0
$\begingroup$

Suppose I have a population of $N\ge 1$ real numbers, all known to lie in the real interval $[a,b]$, where $a,b\in\mathbb{R}$, $a\le b$, and $a$ and $b$ are known values. I know nothing else about the population distribution.

I take a sample $x_1,\ldots,x_n$ of the population, $1\le n\le N$. What is an unbiased estimate (or otherwise "good" estimate) of the population mean? My first guess would be the sample mean $$\overline{X}=\frac{1}{n}\sum_{k=1}^nx_k,$$ but my intuition tells me that if I have just one sample point $x_1=b$, then $\overline{X}=b$ is not a very "intelligent" estimate, because it seems extremely unlikely that the entire population is equal to $b$.

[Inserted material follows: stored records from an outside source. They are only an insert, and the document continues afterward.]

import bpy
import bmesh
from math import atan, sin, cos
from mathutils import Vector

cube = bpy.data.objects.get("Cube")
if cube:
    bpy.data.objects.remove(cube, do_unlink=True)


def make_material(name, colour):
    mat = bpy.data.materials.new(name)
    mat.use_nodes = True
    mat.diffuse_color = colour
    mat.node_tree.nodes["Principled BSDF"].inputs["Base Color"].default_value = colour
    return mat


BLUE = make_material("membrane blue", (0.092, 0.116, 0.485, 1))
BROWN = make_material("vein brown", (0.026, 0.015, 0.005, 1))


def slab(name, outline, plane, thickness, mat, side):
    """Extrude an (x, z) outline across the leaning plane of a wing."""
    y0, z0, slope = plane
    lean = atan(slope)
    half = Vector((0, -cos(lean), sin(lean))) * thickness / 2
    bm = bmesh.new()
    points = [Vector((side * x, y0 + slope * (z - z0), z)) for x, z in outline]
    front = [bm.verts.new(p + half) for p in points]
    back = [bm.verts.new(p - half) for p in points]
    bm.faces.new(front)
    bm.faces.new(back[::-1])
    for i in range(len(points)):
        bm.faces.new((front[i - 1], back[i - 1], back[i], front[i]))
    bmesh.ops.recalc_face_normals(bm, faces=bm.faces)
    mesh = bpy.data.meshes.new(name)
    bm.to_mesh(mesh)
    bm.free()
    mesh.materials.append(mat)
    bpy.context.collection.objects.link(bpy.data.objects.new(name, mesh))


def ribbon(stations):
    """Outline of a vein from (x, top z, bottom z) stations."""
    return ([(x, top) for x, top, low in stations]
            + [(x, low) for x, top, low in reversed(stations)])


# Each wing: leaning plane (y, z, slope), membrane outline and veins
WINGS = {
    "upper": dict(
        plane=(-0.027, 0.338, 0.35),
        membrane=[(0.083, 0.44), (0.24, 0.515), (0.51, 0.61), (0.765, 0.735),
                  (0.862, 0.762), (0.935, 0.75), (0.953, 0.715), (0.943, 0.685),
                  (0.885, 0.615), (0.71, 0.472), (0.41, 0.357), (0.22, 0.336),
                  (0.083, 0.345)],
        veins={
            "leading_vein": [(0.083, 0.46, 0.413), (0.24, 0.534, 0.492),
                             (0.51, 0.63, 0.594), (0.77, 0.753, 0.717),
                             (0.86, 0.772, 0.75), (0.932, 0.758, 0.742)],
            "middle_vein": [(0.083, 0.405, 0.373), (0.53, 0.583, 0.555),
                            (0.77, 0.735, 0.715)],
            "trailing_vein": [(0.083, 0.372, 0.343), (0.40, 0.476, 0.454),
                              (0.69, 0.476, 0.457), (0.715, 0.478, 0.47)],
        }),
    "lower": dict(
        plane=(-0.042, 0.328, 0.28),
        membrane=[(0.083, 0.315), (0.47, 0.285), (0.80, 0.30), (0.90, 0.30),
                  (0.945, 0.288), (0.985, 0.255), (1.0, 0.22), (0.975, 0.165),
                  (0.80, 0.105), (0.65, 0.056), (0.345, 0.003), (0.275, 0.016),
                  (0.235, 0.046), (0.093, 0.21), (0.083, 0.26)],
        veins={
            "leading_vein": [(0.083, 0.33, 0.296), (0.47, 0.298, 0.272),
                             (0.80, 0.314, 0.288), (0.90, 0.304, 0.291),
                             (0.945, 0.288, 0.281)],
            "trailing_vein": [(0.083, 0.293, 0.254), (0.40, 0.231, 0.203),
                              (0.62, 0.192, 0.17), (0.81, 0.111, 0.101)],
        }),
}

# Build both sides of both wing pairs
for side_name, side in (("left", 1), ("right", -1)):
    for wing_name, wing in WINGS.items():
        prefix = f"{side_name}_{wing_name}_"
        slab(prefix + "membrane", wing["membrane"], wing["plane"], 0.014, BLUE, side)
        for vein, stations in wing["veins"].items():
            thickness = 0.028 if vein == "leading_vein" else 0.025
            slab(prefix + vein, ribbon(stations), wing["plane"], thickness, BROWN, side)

$\endgroup$

1 Answer 1

2
$\begingroup$

The sample mean is always an unbiased estimator of the population mean. Moreover, without knowing more about the distribution I doubt you can get a better unbiased estimator.

$\endgroup$

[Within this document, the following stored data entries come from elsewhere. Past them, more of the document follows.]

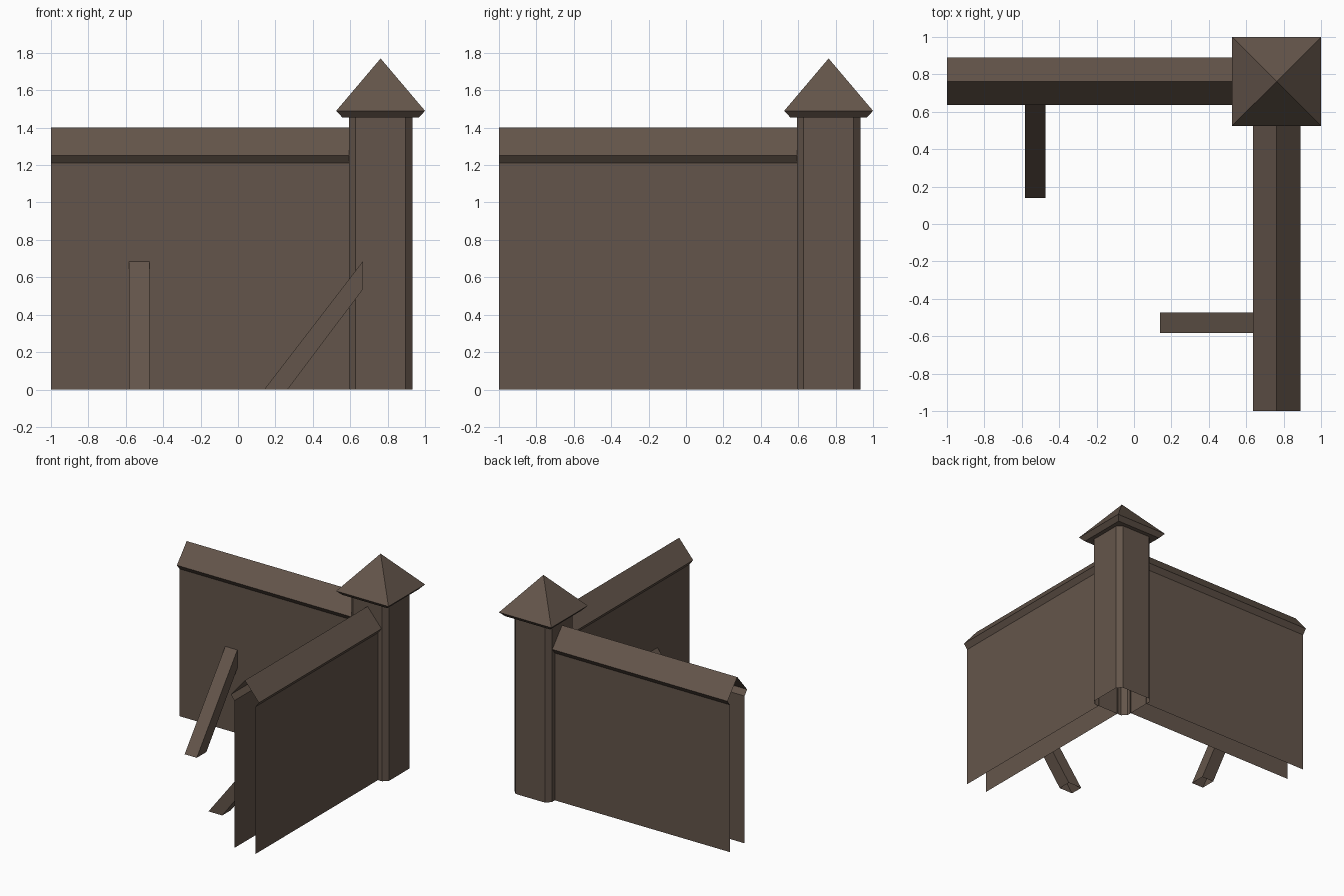
import bpy

if "Cube" in bpy.data.objects:
    bpy.data.objects.remove(bpy.data.objects["Cube"])

C = 0.7625  # centre line shared by the post and both walls

wood = bpy.data.materials.new("dark brown wood")
wood.diffuse_color = (0.127, 0.091, 0.069, 1)
wood.use_nodes = True
wood.node_tree.nodes["Principled BSDF"].inputs["Base Color"].default_value = wood.diffuse_color


def make(name, verts, faces):
    mesh = bpy.data.meshes.new(name)
    mesh.from_pydata(verts, [], faces)
    mesh.materials.append(wood)
    ob = bpy.data.objects.new(name, mesh)
    bpy.context.collection.objects.link(ob)
    return ob


def loft(name, rings, closed=True):
    """Skin equal-length rings of points; open ends."""
    n = len(rings[0])
    faces = []
    for r in range(len(rings) - 1):
        for i in range(n if closed else n - 1):
            j = (i + 1) % n
            faces.append((r*n + i, r*n + j, (r+1)*n + j, (r+1)*n + i))
    return make(name, [p for ring in rings for p in ring], faces)


# Post: chamfered square tube, open at the bottom
a, b = 0.17, 0.133
octagon = [(a, -b), (a, b), (b, a), (-b, a), (-a, b), (-a, -b), (-b, -a), (b, -a)]
loft("corner_post", [[(C + x, C + y, z) for x, y in octagon] for z in (0, 1.455)])

# Post cap: pyramid with a bevelled lip
square = [(-1, -1), (1, -1), (1, 1), (-1, 1)]
cap = [(C + x*h, C + y*h, z) for h, z in ((0.205, 1.455), (0.2375, 1.49)) for x, y in square]
cap.append((C, C, 1.77))
cap_faces = [(3, 2, 1, 0)]
for i in range(4):
    j = (i + 1) % 4
    cap_faces += [(i, j, 4 + j, 4 + i), (4 + i, 4 + j, 8)]
make("post_cap", cap, cap_faces)

# Walls: two thin sheets joined by a gabled coping, open at the ends
half = [(0.095, 0), (0.095, 1.21), (0.1275, 1.252)]
wall_profile = [(-o, z) for o, z in half] + [(0, 1.402)] + [(o, z) for o, z in reversed(half)]
# Braces: slanted bars from the ground to the inner sheet
brace_profile = [(0.14, 0), (0.265, 0), (0.667, 0.535), (0.667, 0.685)]

for name, swap in (("back", False), ("right", True)):
    def place(along, across, z):
        return (across, along, z) if swap else (along, across, z)

    wall = [[place(s, C + o, z) for o, z in wall_profile] for s in (0.6, -1.0)]
    if swap:
        wall.reverse()
    loft(name + "_wall", wall, closed=False)

    verts = [place(s, d, z) for s in (-0.583, -0.473) for d, z in brace_profile]
    faces = [(0, 1, 2, 3), (7, 6, 5, 4), (1, 5, 6, 2), (3, 7, 4, 0)]
    if not swap:
        faces = [f[::-1] for f in faces]
    make(name + "_brace", verts, [f[::-1] for f in faces])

You must log in to answer this question.

Not the answer you're looking for? Browse other questions tagged .